Gregono's Eye up close

(Click the picture to enlarge)
Gregono's eye pod is near to the centre of the picture and the front of his jaw is to the left top of the picture. A humpbacks eye pods protrude out from each side of the body. Their vision is oriented forward and downwards which is why they often roll-up or roll-over to get a better view of you!

We received a radio call from Tasman Venture, one of the Hervey Bay day trip boats, late on the afternoon of the 10th August 1995. They asked if we would mind moving towards their position to attract the attention of a young whale that would not leave them alone. It was time for them to return to Urangan Boat Harbour.

We obliged and began easing slowly towards Tasman Venture. Eventually the young whale decided to switch its attention to our expedition vessel and moved towards us allowing them to start their engines and move slowly away from the area.

Thats how we met Gregono!

The close-up (Photo left) of Gregono's eye was taken by Trish as he rolled up to have a good look at all on board Karma.

She recalls that as she looked into the camera lens Gregono's eye appeared to be bright blue. We have read reports that Humpbacks eyes are brown so it may have been the reflection of the ocean in his eye.

jpeg jpeg jpeg
O nce he settled down Gregono spent much of the time lying belly-up alongside the ship as the above sequence of three photographs show. This made it easy for us to verify, and confirm with photographs, that he was in fact a young sub-adult male. During the thirty six minutes Gregono spent with us there were no other whales in sight. So like the many young sub-adults we encountern in Hervey Bay (See Slaphappy, and Ropey for example) he seemed to be alone. However the other members of his pod were not likely to be too far away.

Sub-adults like Gregono are curious about the people watching them from the Expedition vessel. Here makes a gentle headrise alongside the ship.
Brothers Gregory and Jonathon Harris (above) named Gregono using a combination of their own names. Naming the Whales is an important part of our research.
Gregono shows off with a feisty pass bythe Expedition vessel.
Naming Whales is an important part of our research. We use a 'Mnemonic Naming System'('mnemonic' simply means something intended to help the memory) usually selecting some distinct physical feature or behaviour of the whale as the basis of a name or even something memorable about the circumstances of the meeting with the whale. The day we met Gregono happened to be the birthday of Gregory Harris who was on board for the week with his Mother Pam, and his brother Jonathon. His birthday wish at breakfast was that he would get to see a special whale really close during the day.

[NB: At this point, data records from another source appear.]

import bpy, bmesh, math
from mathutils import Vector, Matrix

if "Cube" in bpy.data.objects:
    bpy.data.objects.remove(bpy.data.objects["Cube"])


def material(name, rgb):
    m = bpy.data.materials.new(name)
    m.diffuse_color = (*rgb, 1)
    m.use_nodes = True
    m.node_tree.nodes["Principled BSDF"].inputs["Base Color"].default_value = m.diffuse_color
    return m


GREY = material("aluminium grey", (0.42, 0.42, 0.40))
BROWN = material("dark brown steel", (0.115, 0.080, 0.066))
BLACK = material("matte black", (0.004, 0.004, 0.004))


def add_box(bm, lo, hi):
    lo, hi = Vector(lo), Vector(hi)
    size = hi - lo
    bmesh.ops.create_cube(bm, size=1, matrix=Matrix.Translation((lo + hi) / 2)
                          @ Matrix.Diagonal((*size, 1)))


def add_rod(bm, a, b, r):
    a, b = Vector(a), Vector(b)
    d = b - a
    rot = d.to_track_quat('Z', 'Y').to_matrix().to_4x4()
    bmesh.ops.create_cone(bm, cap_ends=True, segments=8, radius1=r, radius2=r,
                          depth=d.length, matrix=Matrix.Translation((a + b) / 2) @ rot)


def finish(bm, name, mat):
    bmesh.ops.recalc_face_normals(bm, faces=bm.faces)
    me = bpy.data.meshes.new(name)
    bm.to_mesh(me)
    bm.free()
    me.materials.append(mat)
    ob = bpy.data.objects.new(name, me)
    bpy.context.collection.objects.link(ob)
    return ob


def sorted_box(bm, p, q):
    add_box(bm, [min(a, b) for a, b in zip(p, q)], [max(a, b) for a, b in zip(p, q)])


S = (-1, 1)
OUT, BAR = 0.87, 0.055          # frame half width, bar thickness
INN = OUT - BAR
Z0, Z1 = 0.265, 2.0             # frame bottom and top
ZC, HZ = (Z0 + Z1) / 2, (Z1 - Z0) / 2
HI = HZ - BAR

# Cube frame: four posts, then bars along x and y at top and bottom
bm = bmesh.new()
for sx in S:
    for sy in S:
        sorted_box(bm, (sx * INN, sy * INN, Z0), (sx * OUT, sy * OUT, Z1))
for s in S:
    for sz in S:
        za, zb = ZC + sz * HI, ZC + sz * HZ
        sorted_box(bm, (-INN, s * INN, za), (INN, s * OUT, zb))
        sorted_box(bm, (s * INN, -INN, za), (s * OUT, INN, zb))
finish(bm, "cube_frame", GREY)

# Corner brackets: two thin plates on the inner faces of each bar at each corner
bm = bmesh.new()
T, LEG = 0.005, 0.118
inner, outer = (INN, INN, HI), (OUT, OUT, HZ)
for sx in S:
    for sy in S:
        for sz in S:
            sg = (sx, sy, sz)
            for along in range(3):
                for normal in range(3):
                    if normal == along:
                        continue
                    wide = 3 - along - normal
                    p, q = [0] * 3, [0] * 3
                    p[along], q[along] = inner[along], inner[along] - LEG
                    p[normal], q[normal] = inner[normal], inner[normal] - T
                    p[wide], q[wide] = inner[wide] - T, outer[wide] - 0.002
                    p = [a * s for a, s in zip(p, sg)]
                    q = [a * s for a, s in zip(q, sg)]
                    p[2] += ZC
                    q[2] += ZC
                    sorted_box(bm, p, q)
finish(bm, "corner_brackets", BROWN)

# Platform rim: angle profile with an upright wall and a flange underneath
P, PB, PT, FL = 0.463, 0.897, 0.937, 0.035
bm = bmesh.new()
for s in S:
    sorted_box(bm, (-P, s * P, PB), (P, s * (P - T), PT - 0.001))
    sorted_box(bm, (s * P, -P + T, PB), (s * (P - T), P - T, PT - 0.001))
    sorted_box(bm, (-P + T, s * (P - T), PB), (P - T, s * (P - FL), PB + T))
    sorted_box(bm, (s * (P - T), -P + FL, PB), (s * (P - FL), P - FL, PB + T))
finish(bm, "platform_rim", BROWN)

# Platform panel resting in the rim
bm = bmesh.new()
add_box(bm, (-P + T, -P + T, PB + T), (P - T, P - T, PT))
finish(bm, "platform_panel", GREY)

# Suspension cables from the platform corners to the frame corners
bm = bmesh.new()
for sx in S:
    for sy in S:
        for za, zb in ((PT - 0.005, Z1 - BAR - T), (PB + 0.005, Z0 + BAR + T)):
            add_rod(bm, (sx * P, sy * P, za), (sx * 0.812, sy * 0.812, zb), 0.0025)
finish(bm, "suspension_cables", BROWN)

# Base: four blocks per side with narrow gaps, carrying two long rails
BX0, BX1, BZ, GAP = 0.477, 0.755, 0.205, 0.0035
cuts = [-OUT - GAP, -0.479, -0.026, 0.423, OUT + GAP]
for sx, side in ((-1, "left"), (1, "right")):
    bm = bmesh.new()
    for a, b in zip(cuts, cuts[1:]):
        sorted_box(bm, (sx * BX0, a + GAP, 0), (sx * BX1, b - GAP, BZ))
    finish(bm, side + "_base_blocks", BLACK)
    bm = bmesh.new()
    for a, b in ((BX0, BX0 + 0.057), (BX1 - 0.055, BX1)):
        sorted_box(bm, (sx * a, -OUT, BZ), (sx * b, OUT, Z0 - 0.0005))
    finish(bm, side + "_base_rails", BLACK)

As things turned out it was a very slow day and our first meeting with a whale was well after lunch and it decided to travel away and not come near us! So until the call from Tasman Venture came it was looking as if Gregory's birthday wish may not be fulfilled. The visit from Gregono changed all that and Gregory and Jonathon had the most exciting encounter of their lives and a day none of us who were with them will ever forget.

jpeg jpeg jpeg
Although we did not get a photograph of Gregono's Fluke the pictures of his left and right dorsal (Click the pictures to enlarge) together with the close-ups of his upper body means we will certainly be able to identify him next time we meet. The lovely silhouette of his dorsal fin was our last glimpse of Gregono as he moved off into the late afternoon sun.

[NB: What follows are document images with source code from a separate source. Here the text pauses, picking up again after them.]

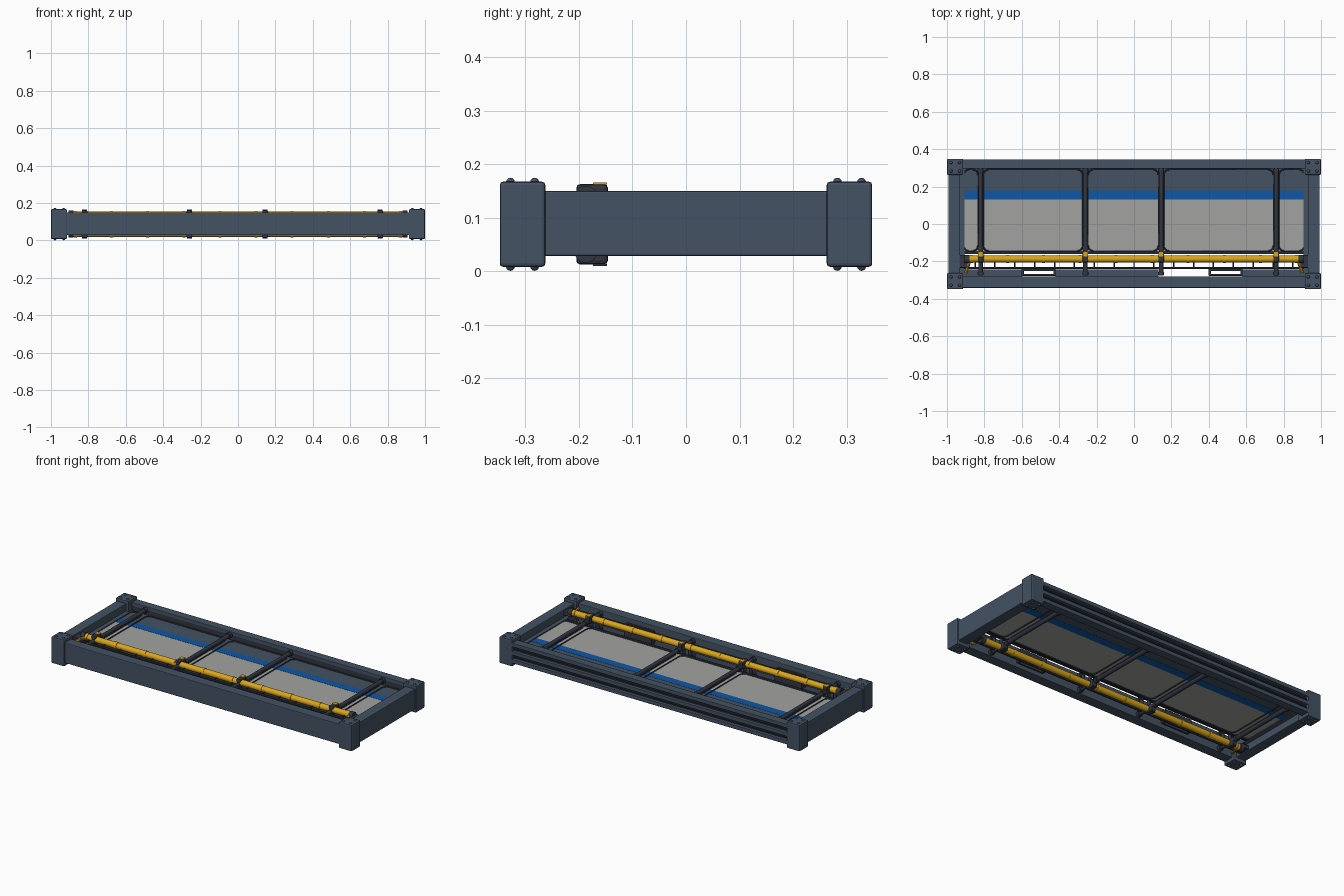
import bpy, math
from mathutils import Vector

if "Cube" in bpy.data.objects:
    bpy.data.objects.remove(bpy.data.objects["Cube"])


def mat(name, rgb):
    m = bpy.data.materials.new(name)
    m.diffuse_color = (*rgb, 1)
    m.use_nodes = True
    m.node_tree.nodes["Principled BSDF"].inputs["Base Color"].default_value = m.diffuse_color
    return m


SLATE = mat("slate blue", (0.058, 0.084, 0.125))
DARK = mat("dark iron", (0.032, 0.037, 0.052))
GREY = mat("panel grey", (0.36, 0.36, 0.35))
BLUE = mat("stripe blue", (0.005, 0.095, 0.37))
YELLOW = mat("pipe yellow", (0.70, 0.38, 0.012))
MID = 0.0875  # middle height of the whole frame


def finish(ob, name, m):
    ob.name = name
    ob.data.materials.append(m)
    return ob


def box(name, x, y, z, m, bevel=0.0):
    bpy.ops.mesh.primitive_cube_add(size=1, location=(sum(x) / 2, sum(y) / 2, sum(z) / 2))
    ob = bpy.context.object
    ob.scale = (x[1] - x[0], y[1] - y[0], z[1] - z[0])
    bpy.ops.object.transform_apply(location=False, rotation=False, scale=True)
    if bevel:
        b = ob.modifiers.new("bevel", 'BEVEL')
        b.width = bevel
        b.segments = 2
    return finish(ob, name, m)


def rod(name, a, b, r, m, sides=14):
    a, b = Vector(a), Vector(b)
    bpy.ops.mesh.primitive_cylinder_add(vertices=sides, radius=r, depth=(b - a).length, location=(a + b) / 2)
    ob = bpy.context.object
    ob.rotation_euler = (b - a).to_track_quat('Z', 'Y').to_euler()
    bpy.ops.object.shade_smooth_by_angle()
    return finish(ob, name, m)


def rounded_loop(name, x, y, z, rad, r, m):
    cu = bpy.data.curves.new(name, 'CURVE')
    cu.dimensions = '3D'
    cu.bevel_depth = r
    cu.bevel_resolution = 1
    pts = []
    for cx, cy, start in ((x[1] - rad, y[1] - rad, 0), (x[0] + rad, y[1] - rad, 90),
                          (x[0] + rad, y[0] + rad, 180), (x[1] - rad, y[0] + rad, 270)):
        for k in range(5):
            t = math.radians(start + 22.5 * k)
            pts.append((cx + rad * math.cos(t), cy + rad * math.sin(t), z, 1))
    s = cu.splines.new('POLY')
    s.points.add(len(pts) - 1)
    for p, c in zip(s.points, pts):
        p.co = c
    s.use_cyclic_u = True
    ob = bpy.data.objects.new(name, cu)
    bpy.context.collection.objects.link(ob)
    cu.materials.append(m)


# outer frame rails
box("front_rail", (-0.95, 0.95), (-0.342, -0.28), (0.028, 0.15), SLATE, 0.004)
for s in (-1, 1):
    box("end_rail", sorted((s * 0.93, s * 0.993)), (-0.32, 0.32), (0.028, 0.15), SLATE, 0.004)
    box("end_inner_ledge", sorted((s * 0.905, s * 0.935)), (-0.29, 0.3), (0.07, 0.105), SLATE)

# back rail with long grooves along its outer face
box("back_rail_core", (-0.95, 0.95), (0.298, 0.328), (0.03, 0.148), DARK)
for z in ((0.126, 0.15), (0.076, 0.099), (0.028, 0.052)):
    box("back_rail_rib", (-0.95, 0.95), (0.296, 0.346), z, SLATE, 0.003)
for z in (0.112, 0.064):
    box("back_rail_bead", (-0.93, 0.93), (0.32, 0.336), (z - 0.003, z + 0.003), DARK)

# corner blocks with domed bolts above and below
for sx in (-1, 1):
    for sy in (-1, 1):
        box("corner_block", sorted((sx * 0.913, sx * 1.0)), sorted((sy * 0.263, sy * 0.348)),
            (0.008, 0.167), SLATE, 0.006)
        for x in (0.932, 0.978):
            for y in (0.283, 0.328):
                for z in (0.166, 0.009):
                    bpy.ops.mesh.primitive_uv_sphere_add(segments=10, ring_count=6, radius=0.0085,
                                                         location=(sx * x, sy * y, z))
                    bpy.ops.object.shade_smooth()
                    finish(bpy.context.object, "corner_bolt", SLATE)

# infill sheet in three colour bands
box("grey_panel", (-0.915, 0.915), (-0.15, 0.13), (0.076, 0.099), GREY)
box("blue_stripe", (-0.915, 0.915), (0.13, 0.18), (0.075, 0.1), BLUE)
box("slate_panel", (-0.915, 0.915), (0.18, 0.3), (0.076, 0.099), SLATE)
box("panel_front_edge", (-0.915, 0.915), (-0.16, -0.148), (0.07, 0.105), DARK, 0.003)

# rods, rims, pipe and clamps repeat on the upper and lower face
BARS = (-0.82, -0.26, 0.145, 0.76)
EDGES = (-0.925,) + BARS + (0.925,)
for d in (1, -1):
    zb = MID + d * 0.042
    zp = MID + d * 0.05
    for x in BARS:
        rod("cross_bar", (x, -0.275, zb), (x, 0.3, zb), 0.0125, DARK)
        for y in (-0.265, -0.13, 0.285):
            rod("bar_collar", (x, y - 0.009, zb), (x, y + 0.009, zb), 0.017, DARK)
        box("pipe_clamp", (x - 0.015, x + 0.015), (-0.205, -0.146),
            sorted((MID + d * 0.03, MID + d * 0.075)), DARK, 0.007)
        box("clamp_cap", (x - 0.013, x + 0.013), (-0.174, -0.148),
            sorted((MID + d * 0.074, MID + d * 0.078)), YELLOW if d > 0 else DARK)
    # rounded dark rim around each bay of the sheet
    for a, b in zip(EDGES, EDGES[1:]):
        rounded_loop("bay_rim", (a + 0.014, b - 0.014), (-0.145, 0.292), MID + d * 0.013, 0.03, 0.004, DARK)
    # yellow pipe with collars
    rod("yellow_pipe", (-0.885, -0.187, zp), (0.885, -0.187, zp), 0.018, YELLOW, 18)
    for i in range(10):
        x = -0.87 + i * 1.74 / 9
        rod("pipe_ring", (x - 0.008, -0.187, zp), (x + 0.008, -0.187, zp), 0.0205, YELLOW, 18)
    # slim side rod tied to the pipe by short pegs
    rod("slim_rod", (-0.91, -0.236, zb), (0.91, -0.236, zb), 0.006, DARK, 10)
    for i in range(17):
        x = -0.85 + i * 1.7 / 16
        rod("rod_peg", (x, -0.236, zb), (x, -0.19, zb), 0.004, DARK, 8)
    for s in (-1, 1):
        rod("pipe_end_cap", (s * 0.88, -0.187, zp), (s * 0.905, -0.187, zp), 0.022, DARK, 16)
        rod("yellow_end_brace", (s * 0.875, -0.187, zp), (s * 0.9, -0.262, zb), 0.009, YELLOW, 10)
        box("end_bracket", sorted((s * 0.88, s * 0.935)), (-0.235, -0.165),
            (zb - 0.012, zb + 0.012), DARK, 0.004)

# upright posts joining the upper and lower bars
for x in BARS:
    for y in (-0.245, -0.187):
        rod("bar_post", (x, y, MID - 0.042), (x, y, MID + 0.042), 0.01, DARK, 12)

# inner flange of the front rail, open at the gaps
for x in ((-0.92, -0.6), (-0.42, 0.13), (0.58, 0.92)):
    box("front_flange", x, (-0.285, -0.244), (0.078, 0.097), SLATE)

# slotted grab handles beside the front rail
for x in (-0.51, 0.49):
    for y in (-0.272, -0.246):
        box("handle_side", (x - 0.09, x + 0.09), (y - 0.005, y + 0.005), (0.05, 0.125), DARK, 0.002)
    for s in (-1, 1):
        box("handle_end", (x + s * 0.085 - 0.006, x + s * 0.085 + 0.006), (-0.277, -0.241), (0.05, 0.125), DARK, 0.002)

ASSOCIATES OF GREGONO Become a Supporting Member of The Oceania Project and add your name here......

Lisa Frickman, Chayla Hlinka, Diane Atherton, Micaela Catanese, Emilio Achar, Dirk Jacobz, Stuart Helleren.

| Homepage | SoundNet | Expedition | Youth | Whales | Shop | Membership | Links | Help | Overview |